It was an article by a well-known columnist in a national newspaper. The gist of it was the utter futility of blogging. I was taken aback. Here was a presumably well educated, articulate journalist unable to see any upside to either writing or reading a blog. I scanned the article for hints of satire but could find none. What a shame I thought, to miss out on all the benefits of the blogging world.
This is my 100th blog post. To say that blogging has enriched my professional life would a gross understatement. The new ideas that have come my way have spread out into my practice. I now introduce students to an array of online applications which make their learning more creative, collaborative and productive. I have offered advise to colleagues I will never meet and benefited from their wisdom. I have read books and visited sites I may never have come across without the input of other bloggers.
I have a truer sense of how our world is shrinking and the potential for building global communities.
Thanks to all the people who have encouraged me along the way. Thanks to those who made me laugh, filled my day with wonder or struck a chord as they shared their teaching and learning experiences. I am glad I am part of your world.

Photo by cybertoad

Thursday, November 8, 2007

Funny Librarians?

It's nice to know that someone recognizes how truly witty librarian's can be. From Australia's comes the article Comedy's New Chapter: The Librarians a six-part TV series. Episodes can be watched online at ABC. Apparently librarians can also be racey as the series comes with an "M" rating for mature.

Tuesday, November 6, 2007

A Few of my Favourite Blogs

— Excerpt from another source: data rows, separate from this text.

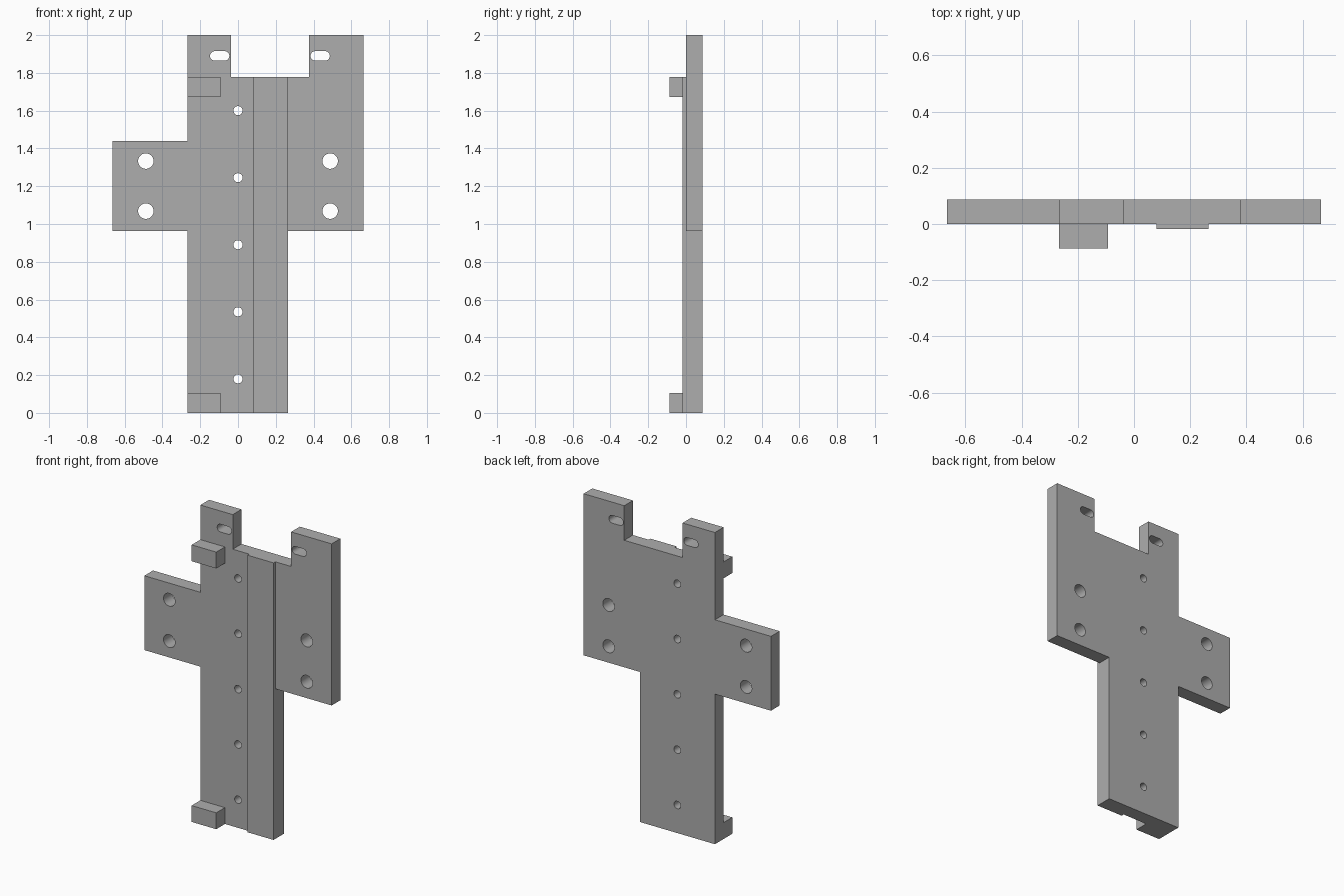
import bpy, bmesh
from math import sin, cos, pi, radians
from mathutils import Vector

cube = bpy.data.objects.get("Cube")
if cube:
    bpy.data.objects.remove(cube)

grey = bpy.data.materials.new("plain grey")
grey.use_nodes = True
colour = (0.42, 0.42, 0.42, 1)
grey.diffuse_color = colour
grey.node_tree.nodes["Principled BSDF"].inputs["Base Color"].default_value = colour


def slot(x, z, r, stretch=0.0, steps=32):
    """Round hole outline, or a horizontal slot when stretched."""
    points = []
    for i in range(steps):
        a = 2 * pi * (i + 0.5) / steps
        shift = stretch if cos(a) > 0 else -stretch
        points.append((x + shift + r * cos(a), z + r * sin(a)))
    return points


def slab(name, loops, y0, y1):
    """Extrude an outline with holes from y0 to y1."""
    bm = bmesh.new()
    for loop in loops:
        vs = [bm.verts.new((x, y0, z)) for x, z in loop]
        for a, b in zip(vs, vs[1:] + vs[:1]):
            bm.edges.new((a, b))
    bmesh.ops.triangle_fill(bm, edges=bm.edges[:], use_beauty=True, normal=Vector((0, -1, 0)))
    ext = bmesh.ops.extrude_face_region(bm, geom=bm.faces[:], use_keep_orig=True)
    moved = [g for g in ext["geom"] if isinstance(g, bmesh.types.BMVert)]
    bmesh.ops.translate(bm, verts=moved, vec=(0, y1 - y0, 0))
    bmesh.ops.recalc_face_normals(bm, faces=bm.faces[:])
    mesh = bpy.data.meshes.new(name)
    bm.to_mesh(mesh)
    bm.free()
    mesh.materials.append(grey)
    ob = bpy.data.objects.new(name, mesh)
    bpy.context.collection.objects.link(ob)
    bpy.ops.object.select_all(action="DESELECT")
    ob.select_set(True)
    bpy.context.view_layer.objects.active = ob
    bpy.ops.object.shade_smooth_by_angle(angle=radians(30))
    return ob


def rect(x0, x1, z0, z1):
    return [(x0, z0), (x1, z0), (x1, z1), (x0, z1)]


left, right, wing = -0.267, 0.265, 0.665
wing_z, ear_z, notch_z, top = 0.963, 1.44, 1.778, 2.0

# Main plate with side wings and a notched top
outline = [(left, 0), (right, 0), (right, wing_z), (wing, wing_z), (wing, top),
           (0.377, top), (0.377, notch_z), (-0.037, notch_z), (-0.037, top),
           (left, top), (left, ear_z), (-wing, ear_z), (-wing, wing_z), (left, wing_z)]

# Centre row of small holes, four mounting holes, two top slots
holes = [slot(0, 0.18 + 0.355 * i, 0.024) for i in range(5)]
holes += [slot(x, z, 0.041) for x in (-0.488, 0.488) for z in (1.068, 1.333)]
holes += [slot(x, 1.89, 0.025, 0.026) for x in (-0.097, 0.435)]
slab("mounting_plate", [outline] + holes, 0, 0.088)

# Thin raised strip along the front
slab("raised_strip", [rect(0.08, right, 0, notch_z)], -0.018, 0)

# Stop blocks at the bottom and top of the front
for name, z in (("lower_block", 0), ("upper_block", notch_z - 0.105)):
    slab(name, [rect(left, -0.093, z, z + 0.105)], -0.088, 0)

What makes a great blog? For me it is one which offers some practical tips, things I can put into use right away or provides some food for thought. Here are a few I make time to read whenever they pop up in my Google Reader:

Cathy Nelson's TechnoTuesday
Cathy's enthusiasm if infectious and she always pushes the boundaries.

Joyce Valenza's NeverEndingSearch
on the School Library Journal site
Joyce shares her successes and ideas as she explores new Web 2.0 tools

Will Richardson's Weblogg-ed
Another spot for great ideas.

Nick Senger's Teen Literacy Tips
My English teachers love his ideas and so do I.

Jen Hubert's Reading Rants
For edgey teen reads this is the place for inspiration.

Jeri Hurd's Bib 2.0
Jeri shares great ideas and chronicles her life as a librarian.

Improve your practice, make your day, read a blog!

Sunday, November 4, 2007

Two Gems

I'm always on the lookout for web 2.0 applications which are easy to use and too good to resist. Here are a couple I came across recently which I know will be easy to hook both staff and students on. The first is Exploratree a site of interactive thinking guides. Think graphic organizers but with the ability to create, collaborate, save and share online. This application is in the testing stage which is good because it means you can easily contact the creators with suggestions or questions.

The next one is Class Tools free flash games for educators. Choose from 15 different templates to customize your own learning tools. There are examples from a variety of subject areas included which have great ideas to get you started.

AltSearchEngines have just posted their top 100 alternative search engines list for November 2007.

Friday, November 2, 2007

Math in the Library

Today I'm planning a display of Math books in the library. It may not be the most interesting topic for high school kids so I am trying to offer them more: a little humour in the form of some quotes and math jokes (The lottery is a tax on people who flunked math.) a bookmark with some math Homework Help links like Math Central and books like Calculus for the Utterly Confused.